Starting at the first line of the data, print every line up to and including the one with "bm.transform(Matrix.Rotation(turn, 4, 'Z'))", but no pictures.
........
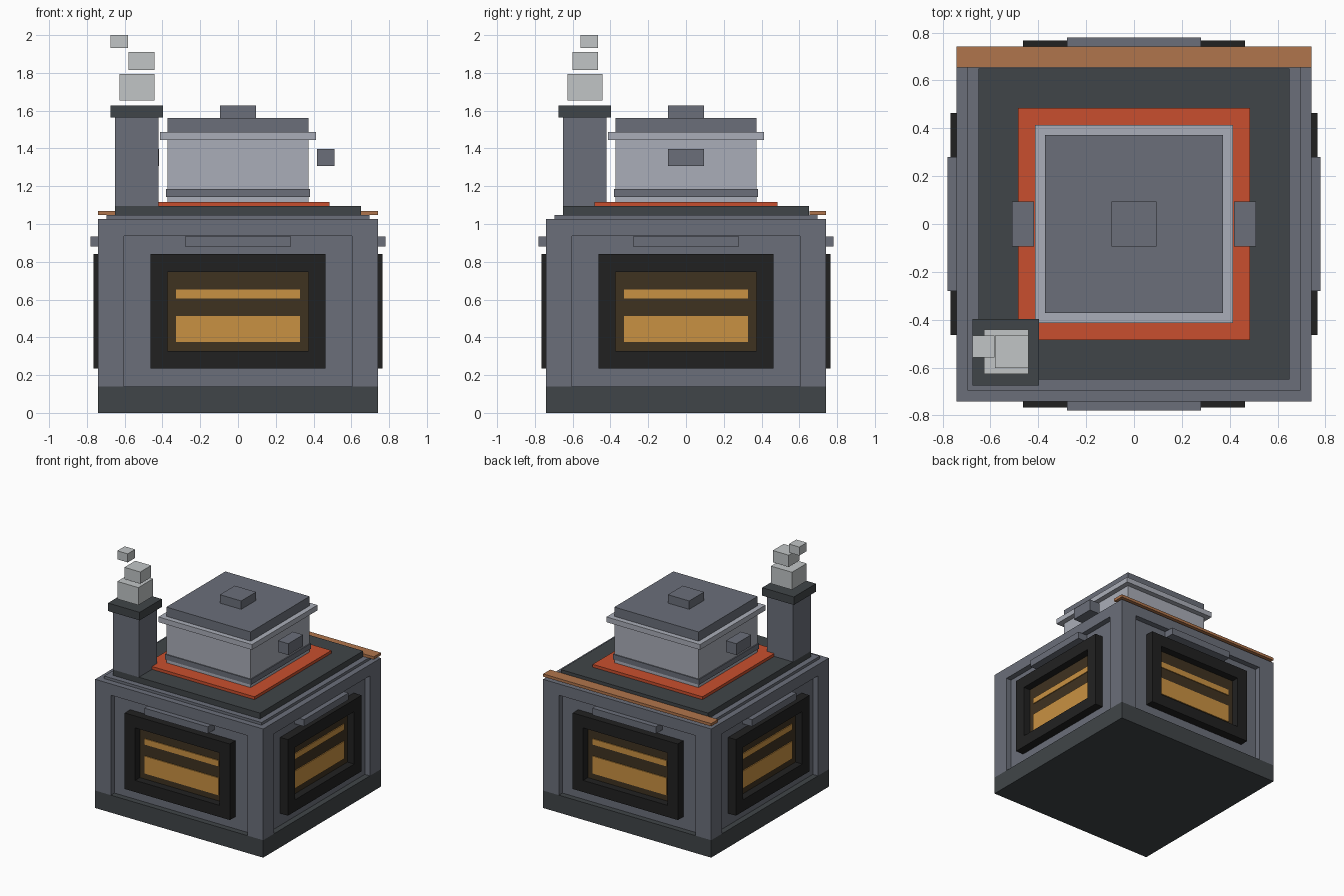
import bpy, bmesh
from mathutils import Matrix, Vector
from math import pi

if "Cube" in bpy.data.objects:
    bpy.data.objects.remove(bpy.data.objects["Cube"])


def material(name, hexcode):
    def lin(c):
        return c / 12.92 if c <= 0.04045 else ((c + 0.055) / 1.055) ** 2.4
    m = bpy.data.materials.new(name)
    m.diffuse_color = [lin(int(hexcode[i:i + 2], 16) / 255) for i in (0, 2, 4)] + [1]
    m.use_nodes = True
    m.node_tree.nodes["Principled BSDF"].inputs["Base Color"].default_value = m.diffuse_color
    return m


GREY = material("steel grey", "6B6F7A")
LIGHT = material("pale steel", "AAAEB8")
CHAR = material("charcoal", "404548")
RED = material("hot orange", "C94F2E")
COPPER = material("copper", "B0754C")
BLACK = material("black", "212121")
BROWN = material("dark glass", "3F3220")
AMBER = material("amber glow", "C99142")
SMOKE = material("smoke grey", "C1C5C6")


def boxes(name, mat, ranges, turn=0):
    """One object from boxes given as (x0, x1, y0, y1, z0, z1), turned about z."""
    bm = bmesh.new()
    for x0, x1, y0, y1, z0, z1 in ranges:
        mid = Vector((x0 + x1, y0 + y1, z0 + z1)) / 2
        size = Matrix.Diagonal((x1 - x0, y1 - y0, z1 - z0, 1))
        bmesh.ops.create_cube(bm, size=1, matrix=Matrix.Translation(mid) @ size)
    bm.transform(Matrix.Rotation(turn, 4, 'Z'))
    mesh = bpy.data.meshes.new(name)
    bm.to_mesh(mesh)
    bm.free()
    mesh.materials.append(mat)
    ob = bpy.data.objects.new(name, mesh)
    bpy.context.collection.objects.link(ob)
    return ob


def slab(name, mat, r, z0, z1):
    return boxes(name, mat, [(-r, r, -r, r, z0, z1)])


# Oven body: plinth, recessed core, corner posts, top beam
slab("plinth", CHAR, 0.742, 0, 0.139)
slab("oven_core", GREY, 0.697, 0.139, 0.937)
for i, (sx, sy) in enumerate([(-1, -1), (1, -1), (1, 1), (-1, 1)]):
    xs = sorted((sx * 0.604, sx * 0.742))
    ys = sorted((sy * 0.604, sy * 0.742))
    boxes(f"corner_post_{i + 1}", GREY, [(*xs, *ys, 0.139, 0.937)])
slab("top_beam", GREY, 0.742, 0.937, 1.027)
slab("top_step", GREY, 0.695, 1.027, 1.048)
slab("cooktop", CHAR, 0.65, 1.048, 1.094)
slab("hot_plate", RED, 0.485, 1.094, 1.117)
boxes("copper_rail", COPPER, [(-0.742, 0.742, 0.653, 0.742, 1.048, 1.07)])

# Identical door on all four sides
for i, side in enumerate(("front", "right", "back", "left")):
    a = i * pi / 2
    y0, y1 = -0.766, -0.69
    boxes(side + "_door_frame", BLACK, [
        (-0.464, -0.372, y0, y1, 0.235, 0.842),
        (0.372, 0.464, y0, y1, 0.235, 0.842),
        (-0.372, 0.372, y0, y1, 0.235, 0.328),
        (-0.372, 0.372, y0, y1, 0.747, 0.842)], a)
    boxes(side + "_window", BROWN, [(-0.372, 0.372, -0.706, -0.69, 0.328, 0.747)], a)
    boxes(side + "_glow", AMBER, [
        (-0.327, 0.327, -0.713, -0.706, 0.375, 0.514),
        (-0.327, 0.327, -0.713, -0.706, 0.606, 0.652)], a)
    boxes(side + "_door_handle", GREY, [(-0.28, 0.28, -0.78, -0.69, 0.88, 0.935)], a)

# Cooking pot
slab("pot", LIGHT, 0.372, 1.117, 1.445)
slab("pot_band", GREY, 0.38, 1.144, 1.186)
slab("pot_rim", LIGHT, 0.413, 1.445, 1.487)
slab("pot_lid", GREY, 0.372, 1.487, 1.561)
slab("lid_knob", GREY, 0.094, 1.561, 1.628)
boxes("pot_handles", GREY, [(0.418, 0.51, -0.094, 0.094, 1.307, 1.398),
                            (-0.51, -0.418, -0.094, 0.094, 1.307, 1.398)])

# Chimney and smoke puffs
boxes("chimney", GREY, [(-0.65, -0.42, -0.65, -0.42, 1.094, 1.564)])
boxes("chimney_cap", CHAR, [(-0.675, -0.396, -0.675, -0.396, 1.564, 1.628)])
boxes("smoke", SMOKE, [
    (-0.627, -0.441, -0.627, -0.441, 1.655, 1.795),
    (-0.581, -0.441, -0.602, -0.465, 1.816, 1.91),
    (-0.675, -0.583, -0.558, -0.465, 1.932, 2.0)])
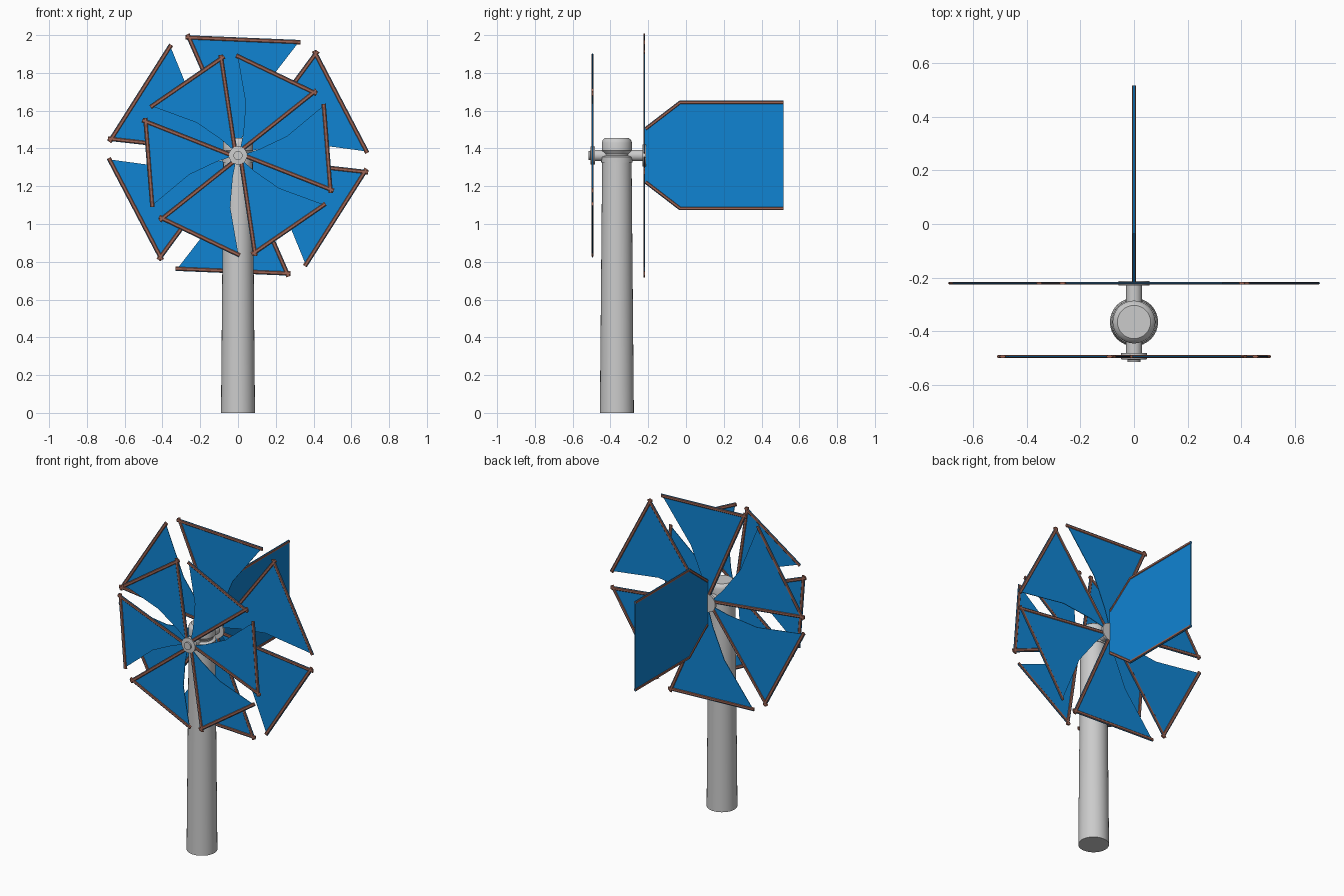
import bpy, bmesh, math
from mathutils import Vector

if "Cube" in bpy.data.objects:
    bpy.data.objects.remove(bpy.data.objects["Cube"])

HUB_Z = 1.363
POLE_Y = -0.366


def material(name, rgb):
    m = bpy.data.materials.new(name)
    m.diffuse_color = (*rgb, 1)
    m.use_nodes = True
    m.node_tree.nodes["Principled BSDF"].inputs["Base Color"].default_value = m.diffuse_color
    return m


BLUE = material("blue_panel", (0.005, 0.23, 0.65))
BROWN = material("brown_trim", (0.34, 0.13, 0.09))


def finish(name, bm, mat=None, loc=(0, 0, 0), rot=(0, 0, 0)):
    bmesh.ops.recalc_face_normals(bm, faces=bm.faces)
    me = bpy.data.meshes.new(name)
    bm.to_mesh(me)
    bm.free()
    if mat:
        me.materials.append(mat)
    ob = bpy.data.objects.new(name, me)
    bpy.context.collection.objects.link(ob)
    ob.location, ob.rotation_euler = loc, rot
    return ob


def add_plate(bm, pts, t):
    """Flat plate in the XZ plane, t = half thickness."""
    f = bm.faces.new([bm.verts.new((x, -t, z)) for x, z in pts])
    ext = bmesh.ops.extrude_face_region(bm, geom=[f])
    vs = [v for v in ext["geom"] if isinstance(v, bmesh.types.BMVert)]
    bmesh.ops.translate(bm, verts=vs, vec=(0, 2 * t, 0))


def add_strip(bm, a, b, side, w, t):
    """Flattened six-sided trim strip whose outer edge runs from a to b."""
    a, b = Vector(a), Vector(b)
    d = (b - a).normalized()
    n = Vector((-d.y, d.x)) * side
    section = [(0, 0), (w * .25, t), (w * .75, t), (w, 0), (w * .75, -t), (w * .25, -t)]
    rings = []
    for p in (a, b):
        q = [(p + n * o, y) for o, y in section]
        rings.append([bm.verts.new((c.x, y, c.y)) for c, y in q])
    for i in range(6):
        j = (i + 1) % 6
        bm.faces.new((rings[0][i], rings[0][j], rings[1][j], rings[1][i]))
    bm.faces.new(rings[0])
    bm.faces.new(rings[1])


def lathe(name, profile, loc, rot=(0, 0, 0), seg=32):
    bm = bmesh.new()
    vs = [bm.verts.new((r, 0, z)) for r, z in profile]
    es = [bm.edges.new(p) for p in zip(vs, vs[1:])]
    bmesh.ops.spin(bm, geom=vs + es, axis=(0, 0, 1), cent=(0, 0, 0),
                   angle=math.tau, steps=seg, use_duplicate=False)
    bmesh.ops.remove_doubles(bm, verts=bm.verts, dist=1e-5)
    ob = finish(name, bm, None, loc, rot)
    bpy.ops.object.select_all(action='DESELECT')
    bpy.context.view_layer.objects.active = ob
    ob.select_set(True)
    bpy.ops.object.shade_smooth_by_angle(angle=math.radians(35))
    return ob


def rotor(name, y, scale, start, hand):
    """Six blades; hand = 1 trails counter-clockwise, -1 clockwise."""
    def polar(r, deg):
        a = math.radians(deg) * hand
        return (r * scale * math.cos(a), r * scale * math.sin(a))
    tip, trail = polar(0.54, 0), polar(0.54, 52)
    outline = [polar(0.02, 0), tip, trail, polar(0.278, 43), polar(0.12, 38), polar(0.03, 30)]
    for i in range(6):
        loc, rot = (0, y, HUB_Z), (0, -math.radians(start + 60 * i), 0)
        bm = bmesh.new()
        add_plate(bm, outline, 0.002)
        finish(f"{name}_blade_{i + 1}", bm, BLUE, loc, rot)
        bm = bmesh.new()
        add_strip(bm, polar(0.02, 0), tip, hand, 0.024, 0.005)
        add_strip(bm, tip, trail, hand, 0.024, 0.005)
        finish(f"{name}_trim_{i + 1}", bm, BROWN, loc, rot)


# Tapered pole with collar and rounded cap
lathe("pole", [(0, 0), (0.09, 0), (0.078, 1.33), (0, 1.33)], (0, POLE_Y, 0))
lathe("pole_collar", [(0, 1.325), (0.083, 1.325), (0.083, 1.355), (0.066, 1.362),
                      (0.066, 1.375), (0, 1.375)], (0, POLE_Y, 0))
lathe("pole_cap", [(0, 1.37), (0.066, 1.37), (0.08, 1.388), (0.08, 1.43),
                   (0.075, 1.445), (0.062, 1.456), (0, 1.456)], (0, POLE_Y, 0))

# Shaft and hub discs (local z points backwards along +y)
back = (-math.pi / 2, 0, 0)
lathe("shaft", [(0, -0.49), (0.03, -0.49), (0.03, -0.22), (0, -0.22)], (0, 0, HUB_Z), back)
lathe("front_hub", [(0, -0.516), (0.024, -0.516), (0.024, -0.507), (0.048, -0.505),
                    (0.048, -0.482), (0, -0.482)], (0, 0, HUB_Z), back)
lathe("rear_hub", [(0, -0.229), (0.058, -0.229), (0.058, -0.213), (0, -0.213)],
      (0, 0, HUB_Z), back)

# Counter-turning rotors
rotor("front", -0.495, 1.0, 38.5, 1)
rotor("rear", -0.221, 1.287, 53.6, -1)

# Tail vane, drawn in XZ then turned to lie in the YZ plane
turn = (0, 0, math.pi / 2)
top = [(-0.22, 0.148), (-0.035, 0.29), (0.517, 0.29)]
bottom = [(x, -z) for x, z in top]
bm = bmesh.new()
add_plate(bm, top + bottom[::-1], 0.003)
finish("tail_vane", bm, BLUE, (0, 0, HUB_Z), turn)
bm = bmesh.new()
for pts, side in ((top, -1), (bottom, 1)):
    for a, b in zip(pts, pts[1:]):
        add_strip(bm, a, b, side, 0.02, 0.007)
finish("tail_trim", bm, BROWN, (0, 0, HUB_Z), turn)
........
# ANSWER FOR THE TASK
import bpy, bmesh
from mathutils import Matrix, Vector
from math import pi

if "Cube" in bpy.data.objects:
    bpy.data.objects.remove(bpy.data.objects["Cube"])


def material(name, hexcode):
    def lin(c):
        return c / 12.92 if c <= 0.04045 else ((c + 0.055) / 1.055) ** 2.4
    m = bpy.data.materials.new(name)
    m.diffuse_color = [lin(int(hexcode[i:i + 2], 16) / 255) for i in (0, 2, 4)] + [1]
    m.use_nodes = True
    m.node_tree.nodes["Principled BSDF"].inputs["Base Color"].default_value = m.diffuse_color
    return m


GREY = material("steel grey", "6B6F7A")
LIGHT = material("pale steel", "AAAEB8")
CHAR = material("charcoal", "404548")
RED = material("hot orange", "C94F2E")
COPPER = material("copper", "B0754C")
BLACK = material("black", "212121")
BROWN = material("dark glass", "3F3220")
AMBER = material("amber glow", "C99142")
SMOKE = material("smoke grey", "C1C5C6")


def boxes(name, mat, ranges, turn=0):
    """One object from boxes given as (x0, x1, y0, y1, z0, z1), turned about z."""
    bm = bmesh.new()
    for x0, x1, y0, y1, z0, z1 in ranges:
        mid = Vector((x0 + x1, y0 + y1, z0 + z1)) / 2
        size = Matrix.Diagonal((x1 - x0, y1 - y0, z1 - z0, 1))
        bmesh.ops.create_cube(bm, size=1, matrix=Matrix.Translation(mid) @ size)
    bm.transform(Matrix.Rotation(turn, 4, 'Z'))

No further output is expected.